If you are currently living with high blood pressure, you may worry about the side effects your medications have on your sexual health and function. Certain blood pressure medications, such as thiazide diuretics, loop diuretics, and beta-blockers, have been shown to cause or contribute to ED. Other high blood pressure medications, such as ACE inhibitors, alpha-blockers, and angiotensin receptor blockers, are less likely to cause ED.

If you are worried about how your blood pressure medication impacts sexual function, you can speak to your medical provider about exploring alternative treatment options.

Never stop taking your blood pressure medication without first consulting your provider. 

How Do ED Drugs Affect Blood Pressure?
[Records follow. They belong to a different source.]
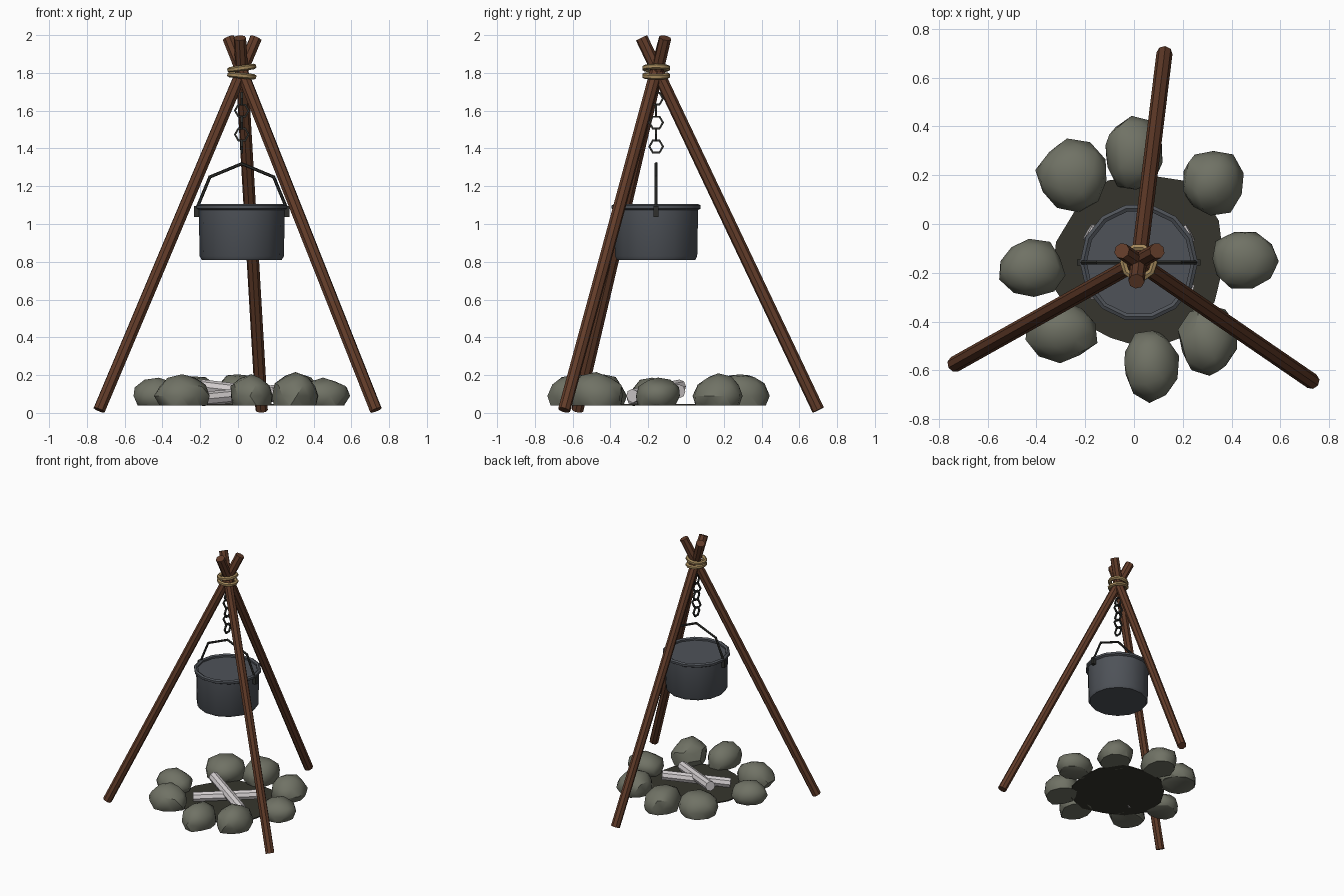
import bpy, bmesh, math, random
from mathutils import Vector, Matrix

if "Cube" in bpy.data.objects:
    bpy.data.objects.remove(bpy.data.objects["Cube"])

random.seed(4)
CX, CY = 0.02, -0.158          # axis of the fire, pot and chain


def material(name, r, g, b):
    lin = [(c / 255 / 12.92) if c < 11 else ((c / 255 + 0.055) / 1.055) ** 2.4 for c in (r, g, b)]
    m = bpy.data.materials.new(name)
    m.diffuse_color = (*lin, 1)
    m.use_nodes = True
    m.node_tree.nodes["Principled BSDF"].inputs["Base Color"].default_value = m.diffuse_color
    return m


WOOD = material("brown wood", 98, 60, 41)
ROPE = material("tan rope", 165, 138, 92)
IRON = material("pot iron", 78, 82, 88)
CHAIN = material("dark iron", 46, 47, 44)
STONE = material("olive stone", 112, 114, 101)
ASH = material("dark ash", 54, 53, 45)
LOG = material("pale log", 212, 207, 208)


def finish(name, bm, mat, smooth=None):
    bmesh.ops.recalc_face_normals(bm, faces=bm.faces)
    me = bpy.data.meshes.new(name)
    bm.to_mesh(me)
    bm.free()
    me.materials.append(mat)
    ob = bpy.data.objects.new(name, me)
    bpy.context.collection.objects.link(ob)
    if smooth:
        bpy.ops.object.select_all(action='DESELECT')
        ob.select_set(True)
        bpy.context.view_layer.objects.active = ob
        bpy.ops.object.shade_smooth_by_angle(angle=math.radians(smooth))
    return ob


def rod(bm, a, b, r, sides):
    a, b = Vector(a), Vector(b)
    d = b - a
    mat = Matrix.Translation((a + b) / 2) @ d.to_track_quat('Z', 'Y').to_matrix().to_4x4()
    bmesh.ops.create_cone(bm, cap_ends=True, segments=sides, radius1=r, radius2=r,
                          depth=d.length, matrix=mat)


def sweep(bm, rings, closed):
    """Skin a list of rings of points; closed joins the last ring to the first."""
    vs = [[bm.verts.new(p) for p in ring] for ring in rings]
    n, m = len(vs), len(vs[0])
    for i in range(n if closed else n - 1):
        for j in range(m):
            k, l = (i + 1) % n, (j + 1) % m
            bm.faces.new((vs[i][j], vs[k][j], vs[k][l], vs[i][l]))
    if not closed:
        bm.faces.new(vs[0])
        bm.faces.new(vs[-1])


def torus(bm, matrix, R, r, major, minor):
    rings = []
    for i in range(major):
        a = math.tau * i / major
        ring = []
        for j in range(minor):
            b = math.tau * (j + 0.5) / minor
            w = R + r * math.cos(b)
            ring.append(matrix @ Vector((w * math.cos(a), w * math.sin(a), r * math.sin(b))))
        rings.append(ring)
    sweep(bm, rings, True)


# Tripod poles
for name, foot, top in (
        ("left_pole", (-0.735, -0.575, 0.015), (0.095, -0.11, 1.985)),
        ("right_pole", (0.73, -0.645, 0.015), (-0.05, -0.11, 1.985)),
        ("back_pole", (0.125, 0.70, 0.015), (0.01, -0.235, 1.985))):
    bm = bmesh.new()
    rod(bm, foot, top, 0.033, 8)
    finish(name, bm, WOOD)

# Rope lashing: two tilted coils
for name, z, tilt in (("upper_rope", 1.825, -8), ("lower_rope", 1.785, 5)):
    bm = bmesh.new()
    m = Matrix.Translation((CX, CY, z)) @ Matrix.Rotation(math.radians(tilt), 4, 'Y')
    torus(bm, m, 0.064, 0.015, 10, 6)
    finish(name, bm, ROPE, 50)

# Chain of hexagonal links, alternately turned
bm = bmesh.new()
for i in range(5):
    m = (Matrix.Translation((CX, CY, 1.664 - i * 0.0635))
         @ Matrix.Rotation(math.pi / 2 * (1 - i % 2), 4, 'Z') @ Matrix.Rotation(math.pi / 2, 4, 'X'))
    torus(bm, m, 0.036, 0.008, 6, 4)
finish("chain", bm, CHAIN)


# Pot body and rim
def circle(r, z, n=14):
    return [(CX + r * math.cos(math.tau * i / n), CY + r * math.sin(math.tau * i / n), z)
            for i in range(n)]


bm = bmesh.new()
sweep(bm, [circle(0.212, 0.81), circle(0.223, 0.83), circle(0.228, 1.085)], False)
finish("pot_body", bm, IRON, 35)
bm = bmesh.new()
torus(bm, Matrix.Translation((CX, CY, 1.09)), 0.228, 0.016, 14, 6)
finish("pot_rim", bm, IRON, 35)

# Pot lugs
bm = bmesh.new()
for s in (-1, 1):
    m = Matrix.Translation((CX + s * 0.24, CY, 1.066)) @ Matrix.Diagonal((0.026, 0.026, 0.056, 1))
    bmesh.ops.create_cube(bm, size=1, matrix=m)
finish("pot_lugs", bm, CHAIN)

# Bail handle: four-segment arch
bm = bmesh.new()
rings = []
for i in range(5):
    a = math.pi * i / 4
    d = Vector((math.cos(a), 0, math.sin(a)))
    c = Vector((CX, CY, 1.08)) + d * 0.239
    rings.append([c + 0.009 * (d * math.cos(b) + Vector((0, 1, 0)) * math.sin(b))
                  for b in (math.tau * j / 6 for j in range(6))])
sweep(bm, rings, False)
finish("pot_handle", bm, CHAIN)

# Ash bed: irregular thin disc
bm = bmesh.new()
radii = (0.35, 0.37, 0.40, 0.36, 0.36, 0.34, 0.35, 0.37, 0.35, 0.33, 0.36, 0.36, 0.35)
rings = [[(CX + r * math.cos(math.tau * i / 13), CY + r * math.sin(math.tau * i / 13), z)
          for i, r in enumerate(radii)] for z in (0.04, 0.048)]
sweep(bm, rings, False)
finish("ash_bed", bm, ASH)

# Crossed logs
for name, ang, z0, z1 in (("lower_log", 30, 0.073, 0.115), ("upper_log", -31, 0.14, 0.09)):
    dx, dy = 0.245 * math.cos(math.radians(ang)), 0.245 * math.sin(math.radians(ang))
    bm = bmesh.new()
    rod(bm, (CX - dx, CY - dy, z0), (CX + dx, CY + dy, z1), 0.037, 8)
    finish(name, bm, LOG)

# Ring of stones: x, y, half sizes, top height
stones = ((-0.25, 0.197, 0.148, 0.148, 0.20), (0.0, 0.287, 0.126, 0.155, 0.21),
          (0.32, 0.17, 0.13, 0.138, 0.205), (0.45, -0.148, 0.138, 0.118, 0.185),
          (0.305, -0.475, 0.124, 0.148, 0.21), (0.07, -0.58, 0.116, 0.15, 0.20),
          (-0.295, -0.44, 0.146, 0.126, 0.20), (-0.42, -0.18, 0.135, 0.118, 0.185))
for n, (x, y, sx, sy, top) in enumerate(stones, 1):
    bm = bmesh.new()
    bmesh.ops.create_icosphere(bm, subdivisions=2, radius=1)
    turn = Matrix.Rotation(random.uniform(0, 6), 3, 'Z')
    for v in bm.verts:
        p = turn @ v.co * random.uniform(0.92, 1.07)
        v.co = (x + p.x * sx, y + p.y * sy, 0.09 + p.z * (top - 0.09))
    # flat underside
    bmesh.ops.bisect_plane(bm, geom=bm.verts[:] + bm.edges[:] + bm.faces[:],
                           plane_co=(0, 0, 0.04), plane_no=(0, 0, 1), clear_inner=True)
    bmesh.ops.holes_fill(bm, edges=[e for e in bm.edges if e.is_boundary], sides=0)
    finish(f"stone_{n}", bm, STONE, 40)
Phosphodiesterase 5 (PDE5) inhibitors are the most commonly used treatment for ED. These drugs help to regulate blood flow throughout the body and to the penis. Research has shown that they may play a role in reducing blood pressure, but they are not currently approved as antihypertensive therapy.

While PDE5 inhibitors may lower blood pressure, they may not be a good fit for all men with hypertension. Viagra and its generic sildenafil may interact with nitrate medications used to treat high blood pressure.

You must consult your medical provider before taking ED meds if you are currently taking a medication for high blood pressure. 

How Can I Better Manage My Blood Pressure?

Managing your blood pressure can help you to improve both your overall health and sexual function. Proper management of high blood pressure often requires changes to lifestyle habits and medication management. The first step in managing your blood pressure is to consult with a medical provider to evaluate your current heart health.

Steps you can take to improve your blood pressure include:

Where Can I Find Treatment for Sexual Dysfunction?

Prescription lifestyle medications are often the first line of treatment for sexual dysfunction, such as ED or premature ejaculation. PDE5 inhibitors are approved for use in most men living with ED. Providers will often recommend a combined treatment approach involving appropriate medication and lifestyle changes.

You should speak to a medical provider before taking any treatment for high blood pressure or sexual dysfunction. A provider can help you to identify the root cause of your condition(s) and plan the best treatment moving forward.

Fortunately, you can easily access safe and effective ED treatment with our services at eDrugstore.com. You can schedule a complimentary consultation with a U.S.-licensed medical provider and choose from a variety of erectile dysfunction treatment options, all online. Learn more today by visiting eDrugstore.com or by calling 1-800-467-5146 to schedule a consultation.

Shelby is a public health professional with research and field experience in sexual and reproductive health. She holds a Master of Public Health (MPH) and is a Certified Health Education Specialist (CHES).